╭──

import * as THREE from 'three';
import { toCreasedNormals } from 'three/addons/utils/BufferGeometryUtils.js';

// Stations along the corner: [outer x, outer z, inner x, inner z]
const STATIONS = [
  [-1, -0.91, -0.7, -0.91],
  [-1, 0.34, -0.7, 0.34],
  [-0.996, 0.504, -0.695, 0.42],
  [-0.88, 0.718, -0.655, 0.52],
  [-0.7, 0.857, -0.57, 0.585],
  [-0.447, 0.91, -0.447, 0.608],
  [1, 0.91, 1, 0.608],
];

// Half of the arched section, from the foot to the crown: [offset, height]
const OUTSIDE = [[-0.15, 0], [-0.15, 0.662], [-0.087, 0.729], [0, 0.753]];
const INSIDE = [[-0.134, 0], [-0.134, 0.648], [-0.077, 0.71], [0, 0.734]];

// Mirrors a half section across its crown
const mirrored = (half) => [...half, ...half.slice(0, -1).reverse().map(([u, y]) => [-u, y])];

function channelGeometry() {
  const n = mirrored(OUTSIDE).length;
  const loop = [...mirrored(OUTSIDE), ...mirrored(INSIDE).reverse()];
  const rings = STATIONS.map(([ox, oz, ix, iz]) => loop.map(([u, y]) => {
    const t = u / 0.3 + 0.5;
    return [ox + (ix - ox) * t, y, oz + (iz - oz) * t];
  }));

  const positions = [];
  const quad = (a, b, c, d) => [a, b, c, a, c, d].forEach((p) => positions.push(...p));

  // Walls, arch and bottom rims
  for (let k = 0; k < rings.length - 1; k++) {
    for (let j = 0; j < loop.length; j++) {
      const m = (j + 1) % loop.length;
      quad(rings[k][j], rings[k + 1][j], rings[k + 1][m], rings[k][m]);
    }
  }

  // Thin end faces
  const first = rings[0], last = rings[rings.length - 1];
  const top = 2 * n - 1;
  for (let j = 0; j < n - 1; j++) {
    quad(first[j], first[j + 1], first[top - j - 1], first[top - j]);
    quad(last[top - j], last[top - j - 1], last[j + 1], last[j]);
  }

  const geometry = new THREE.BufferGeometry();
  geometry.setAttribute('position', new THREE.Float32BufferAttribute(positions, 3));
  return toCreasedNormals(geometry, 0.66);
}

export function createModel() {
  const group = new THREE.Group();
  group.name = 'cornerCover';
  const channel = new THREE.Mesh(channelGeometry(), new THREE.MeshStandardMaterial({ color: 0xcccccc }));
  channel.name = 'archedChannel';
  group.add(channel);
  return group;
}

╰──

» **Task requirements**:
Repeat the listing exactly, from its first line to its last.

» **Answer below**:
import * as THREE from 'three';
import { toCreasedNormals } from 'three/addons/utils/BufferGeometryUtils.js';

// Stations along the corner: [outer x, outer z, inner x, inner z]
const STATIONS = [
  [-1, -0.91, -0.7, -0.91],
  [-1, 0.34, -0.7, 0.34],
  [-0.996, 0.504, -0.695, 0.42],
  [-0.88, 0.718, -0.655, 0.52],
  [-0.7, 0.857, -0.57, 0.585],
  [-0.447, 0.91, -0.447, 0.608],
  [1, 0.91, 1, 0.608],
];

// Half of the arched section, from the foot to the crown: [offset, height]
const OUTSIDE = [[-0.15, 0], [-0.15, 0.662], [-0.087, 0.729], [0, 0.753]];
const INSIDE = [[-0.134, 0], [-0.134, 0.648], [-0.077, 0.71], [0, 0.734]];

// Mirrors a half section across its crown
const mirrored = (half) => [...half, ...half.slice(0, -1).reverse().map(([u, y]) => [-u, y])];

function channelGeometry() {
  const n = mirrored(OUTSIDE).length;
  const loop = [...mirrored(OUTSIDE), ...mirrored(INSIDE).reverse()];
  const rings = STATIONS.map(([ox, oz, ix, iz]) => loop.map(([u, y]) => {
    const t = u / 0.3 + 0.5;
    return [ox + (ix - ox) * t, y, oz + (iz - oz) * t];
  }));

  const positions = [];
  const quad = (a, b, c, d) => [a, b, c, a, c, d].forEach((p) => positions.push(...p));

  // Walls, arch and bottom rims
  for (let k = 0; k < rings.length - 1; k++) {
    for (let j = 0; j < loop.length; j++) {
      const m = (j + 1) % loop.length;
      quad(rings[k][j], rings[k + 1][j], rings[k + 1][m], rings[k][m]);
    }
  }

  // Thin end faces
  const first = rings[0], last = rings[rings.length - 1];
  const top = 2 * n - 1;
  for (let j = 0; j < n - 1; j++) {
    quad(first[j], first[j + 1], first[top - j - 1], first[top - j]);
    quad(last[top - j], last[top - j - 1], last[j + 1], last[j]);
  }

  const geometry = new THREE.BufferGeometry();
  geometry.setAttribute('position', new THREE.Float32BufferAttribute(positions, 3));
  return toCreasedNormals(geometry, 0.66);
}

export function createModel() {
  const group = new THREE.Group();
  group.name = 'cornerCover';
  const channel = new THREE.Mesh(channelGeometry(), new THREE.MeshStandardMaterial({ color: 0xcccccc }));
  channel.name = 'archedChannel';
  group.add(channel);
  return group;
}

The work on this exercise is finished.